Relief money mostly would be used to cover local and state government flood and wind damage expenses, but the bill also would provide loans and temporary housing for some affected homeowners.
Floods affected parts of Northeastern Minnesota in June, with damage such as large holes in city streets and highways being wiped out. About the same time, other parts of the state were affected to a lesser extent, including Goodhue and Dakota counties.
A couple of weeks later, high winds along U.S. Highway 2 in northern Minnesota blew down trees and caused other damage.
Most of the money goes to flood relief, but $7.9 million is set aside for wind damage clean-up costs.
Senjem said he expects more requests for aid to come in the next regular session, which begins in early January.
“There may be more (storm expenses) that come up,” said Sen. John Howe, R-Red Wing, a co-sponsor of the disaster bill.
While legislative leaders say they want a quick session, Senjem added: “We can’t necessarily take people’s microphones away.”
Dayton had said he expects lawmakers to speak on various topics, but he wants legislative leaders to keep their word on taking no other votes.

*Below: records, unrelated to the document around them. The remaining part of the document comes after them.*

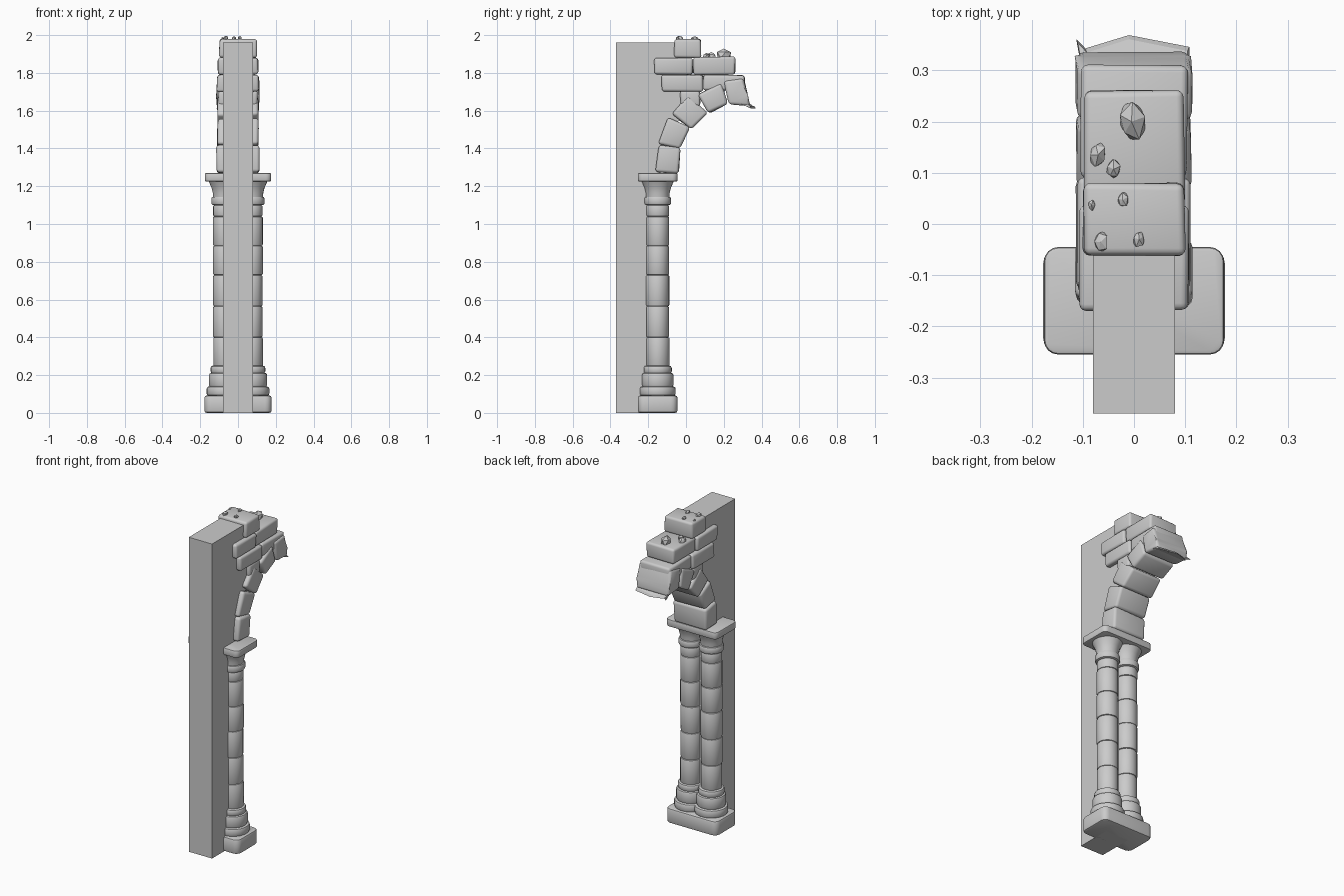
import bpy, bmesh, math, random
from mathutils import Vector, Matrix

if "Cube" in bpy.data.objects:
    bpy.data.objects.remove(bpy.data.objects["Cube"])

random.seed(7)


def finish(bm, name, smooth=True):
    bmesh.ops.recalc_face_normals(bm, faces=bm.faces)
    me = bpy.data.meshes.new(name)
    bm.to_mesh(me)
    bm.free()
    ob = bpy.data.objects.new(name, me)
    bpy.context.collection.objects.link(ob)
    if smooth:
        bpy.ops.object.select_all(action='DESELECT')
        bpy.context.view_layer.objects.active = ob
        ob.select_set(True)
        bpy.ops.object.shade_smooth_by_angle(angle=math.radians(40))
    return ob


def prism(name, profile, x0, x1, bevel=0.0, jitter=0.0):
    """Extrude a (y, z) outline across x, with worn rounded edges."""
    bm = bmesh.new()
    ends = [[bm.verts.new((x, y, z)) for y, z in profile] for x in (x0, x1)]
    n = len(profile)
    for e in ends:
        bm.faces.new(e)
    for i in range(n):
        j = (i + 1) % n
        bm.faces.new((ends[0][i], ends[0][j], ends[1][j], ends[1][i]))
    for v in bm.verts:
        v.co += Vector([random.uniform(-jitter, jitter) for _ in range(3)])
    if bevel:
        bmesh.ops.bevel(bm, geom=bm.edges[:], offset=bevel, segments=3,
                        profile=0.5, affect='EDGES')
    return finish(bm, name, bevel > 0)


def box_outline(y0, y1, z0, z1):
    return [(y0, z0), (y1, z0), (y1, z1), (y0, z1)]


def slab_stone(name, hx, y0, y1, z0, z1, corner, edge):
    """Flat stone with rounded plan corners and softened edges."""
    bm = bmesh.new()
    c = Vector((0, (y0 + y1) / 2, (z0 + z1) / 2))
    bmesh.ops.create_cube(bm, size=1, matrix=Matrix.Translation(c)
                          @ Matrix.Diagonal((2 * hx, y1 - y0, z1 - z0, 1)))
    up = [e for e in bm.edges if abs(e.verts[0].co.z - e.verts[1].co.z) > .01]
    bmesh.ops.bevel(bm, geom=up, offset=corner, segments=4, profile=0.5, affect='EDGES')
    rim = [e for e in bm.edges if abs(e.verts[0].co.z - e.verts[1].co.z) < .001]
    bmesh.ops.bevel(bm, geom=rim, offset=edge, segments=2, profile=0.5, affect='EDGES')
    return finish(bm, name)


def lathe(name, profile, cx, cy, segs=20, wobble=0.0):
    """Turn an (r, z) profile into a capped round stone."""
    bm = bmesh.new()
    turn = random.uniform(0, math.tau)
    scale = [1 + random.uniform(-wobble, wobble) for _ in range(segs)]
    rings = []
    for r, z in profile:
        rings.append([bm.verts.new((cx + r * scale[i] * math.cos(turn + math.tau * i / segs),
                                    cy + r * scale[i] * math.sin(turn + math.tau * i / segs), z))
                      for i in range(segs)])
    for a, b in zip(rings, rings[1:]):
        for i in range(segs):
            j = (i + 1) % segs
            bm.faces.new((a[i], a[j], b[j], b[i]))
    bm.faces.new(rings[0])
    bm.faces.new(rings[-1])
    return finish(bm, name)


def drum(r, z0, z1, b):
    return [(r - b, z0), (r - b * .3, z0 + b * .3), (r, z0 + b),
            (r, z1 - b), (r - b * .3, z1 - b * .3), (r - b, z1)]


# Plain wall strip behind the arch
prism("wall_strip", [(-.37, 0), (-.15, 0), (-.15, 1.25), (-.10, 1.32), (-.07, 1.5),
                     (.01, 1.62), (.01, 1.96), (-.37, 1.96)], -.08, .08)

# Plinth and abacus shared by the two columns
slab_stone("plinth", .178, -.255, -.045, 0, .092, .035, .012)
slab_stone("abacus", .176, -.255, -.045, 1.225, 1.27, .028, .007)

# Twin columns: base rings, shaft drums, capital
joints = [.245, .40, .565, .73, .885, 1.04, 1.10]
for side, cx in (("left", -.07), ("right", .07)):
    cy = -.15
    for i, (r, a, b) in enumerate([(.096, .09, .14), (.084, .137, .212), (.075, .208, .25)]):
        lathe(f"base_ring_{side}_{i}", drum(r, a, b, .012), cx, cy, 24, .008)
    for i, (a, b) in enumerate(zip(joints, joints[1:])):
        lathe(f"shaft_drum_{side}_{i}", drum(.061, a, b, .007),
              cx + random.uniform(-.002, .002), cy + random.uniform(-.002, .002), 20, .012)
    lathe(f"capital_ring_{side}", drum(.071, 1.10, 1.145, .011), cx, cy, 24, .008)
    lathe(f"capital_{side}", [(.062, 1.14), (.064, 1.165), (.070, 1.19),
                              (.080, 1.213), (.087, 1.228)], cx, cy, 24, .006)

# Arch stones rising from the abacus
arch = [
    [(-.16, 1.272), (-.04, 1.268), (-.03, 1.40), (-.145, 1.42)],
    [(-.145, 1.425), (-.03, 1.40), (.02, 1.51), (-.095, 1.565)],
    [(-.075, 1.58), (.025, 1.505), (.115, 1.585), (.01, 1.685)],
    [(.06, 1.685), (.12, 1.585), (.22, 1.635), (.19, 1.75)],
    [(.20, 1.76), (.225, 1.635), (.34, 1.622), (.33, 1.68), (.305, 1.775)],
]
for i, (outline, hx) in enumerate(zip(arch, (.116, .110, .108, .112, .112))):
    prism(f"arch_stone_{i}", outline, -hx, hx, .016, .004)

# Splintered lip on the broken arch end
bm = bmesh.new()
lip = [(-.113, .362), (-.095, .343), (-.01, .369), (.108, .346), (.108, .29), (-.10, .29)]
low = [bm.verts.new((x, y, 1.612 if y > .33 else 1.635)) for x, y in lip]
top = [bm.verts.new((x * .97, y - .008, 1.625 if y > .33 else 1.68)) for x, y in lip]
bm.faces.new(low)
bm.faces.new(top)
for i in range(6):
    bm.faces.new((low[i], low[i - 1], top[i - 1], top[i]))
finish(bm, "broken_lip", False)

# Wall bricks above the arch: half width, y range, z range
bricks = [
    (.103, -.03, .075, 1.625, 1.705),
    (.112, -.13, .09, 1.70, 1.79),
    (.105, .09, .312, 1.705, 1.79),
    (.106, -.168, .035, 1.79, 1.88),
    (.098, .038, .26, 1.79, 1.885),
    (.099, -.062, .08, 1.88, 1.98),
]
for i, (hx, *yz) in enumerate(bricks):
    prism(f"brick_{i}", box_outline(*yz), -hx, hx, .014, .003)

# Loose rubble lying on the bricks: position, size
rubble = [
    (-.005, .20, 1.895, .032), (-.07, .135, 1.89, .02), (-.04, .107, 1.89, .018),
    (-.022, .047, 1.983, .014), (-.065, -.035, 1.983, .017), (.01, -.03, 1.983, .014),
    (-.083, .037, 1.98, .009),
]
for i, (x, y, z, s) in enumerate(rubble):
    bm = bmesh.new()
    bmesh.ops.create_icosphere(bm, subdivisions=1, radius=1)
    for v in bm.verts:
        v.co *= random.uniform(.8, 1.2)
    spin = Matrix.Rotation(random.uniform(0, 6), 4, 'Z')
    size = Matrix.Diagonal((s * .85, s * 1.2, s * .9, 1))
    bmesh.ops.transform(bm, verts=bm.verts,
                        matrix=Matrix.Translation((x, y, z)) @ size @ spin)
    finish(bm, f"rubble_{i}", False)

“There certainly are a lot of other issues on the table,” Howe said, adding that he will not bring up issues he would like to see addressed.